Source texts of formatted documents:

+++

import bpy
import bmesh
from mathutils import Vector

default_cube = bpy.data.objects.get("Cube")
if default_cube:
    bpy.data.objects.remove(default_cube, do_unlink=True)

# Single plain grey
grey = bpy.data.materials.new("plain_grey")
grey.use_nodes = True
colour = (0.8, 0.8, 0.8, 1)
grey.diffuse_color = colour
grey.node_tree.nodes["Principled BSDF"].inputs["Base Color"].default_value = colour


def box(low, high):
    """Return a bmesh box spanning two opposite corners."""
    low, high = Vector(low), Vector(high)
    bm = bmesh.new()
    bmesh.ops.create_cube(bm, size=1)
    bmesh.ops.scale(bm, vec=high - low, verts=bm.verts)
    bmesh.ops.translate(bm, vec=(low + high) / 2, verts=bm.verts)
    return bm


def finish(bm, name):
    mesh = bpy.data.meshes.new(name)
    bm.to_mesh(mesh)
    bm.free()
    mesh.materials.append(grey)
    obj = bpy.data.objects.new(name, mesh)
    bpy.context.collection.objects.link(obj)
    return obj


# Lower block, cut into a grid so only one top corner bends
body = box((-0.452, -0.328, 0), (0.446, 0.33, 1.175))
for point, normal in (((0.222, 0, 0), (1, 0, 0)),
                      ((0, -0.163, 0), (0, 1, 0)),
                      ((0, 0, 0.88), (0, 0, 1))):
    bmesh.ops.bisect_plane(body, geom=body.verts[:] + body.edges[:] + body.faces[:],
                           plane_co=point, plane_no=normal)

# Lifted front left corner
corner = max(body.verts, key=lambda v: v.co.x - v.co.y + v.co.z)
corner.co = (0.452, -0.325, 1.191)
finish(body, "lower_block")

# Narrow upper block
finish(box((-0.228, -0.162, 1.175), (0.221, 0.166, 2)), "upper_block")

+++

**Exercise requirements:**
Word for word, repeat each entry shown above.

**Task answer:**
import bpy
import bmesh
from mathutils import Vector

default_cube = bpy.data.objects.get("Cube")
if default_cube:
    bpy.data.objects.remove(default_cube, do_unlink=True)

# Single plain grey
grey = bpy.data.materials.new("plain_grey")
grey.use_nodes = True
colour = (0.8, 0.8, 0.8, 1)
grey.diffuse_color = colour
grey.node_tree.nodes["Principled BSDF"].inputs["Base Color"].default_value = colour


def box(low, high):
    """Return a bmesh box spanning two opposite corners."""
    low, high = Vector(low), Vector(high)
    bm = bmesh.new()
    bmesh.ops.create_cube(bm, size=1)
    bmesh.ops.scale(bm, vec=high - low, verts=bm.verts)
    bmesh.ops.translate(bm, vec=(low + high) / 2, verts=bm.verts)
    return bm


def finish(bm, name):
    mesh = bpy.data.meshes.new(name)
    bm.to_mesh(mesh)
    bm.free()
    mesh.materials.append(grey)
    obj = bpy.data.objects.new(name, mesh)
    bpy.context.collection.objects.link(obj)
    return obj


# Lower block, cut into a grid so only one top corner bends
body = box((-0.452, -0.328, 0), (0.446, 0.33, 1.175))
for point, normal in (((0.222, 0, 0), (1, 0, 0)),
                      ((0, -0.163, 0), (0, 1, 0)),
                      ((0, 0, 0.88), (0, 0, 1))):
    bmesh.ops.bisect_plane(body, geom=body.verts[:] + body.edges[:] + body.faces[:],
                           plane_co=point, plane_no=normal)

# Lifted front left corner
corner = max(body.verts, key=lambda v: v.co.x - v.co.y + v.co.z)
corner.co = (0.452, -0.325, 1.191)
finish(body, "lower_block")

# Narrow upper block
finish(box((-0.228, -0.162, 1.175), (0.221, 0.166, 2)), "upper_block")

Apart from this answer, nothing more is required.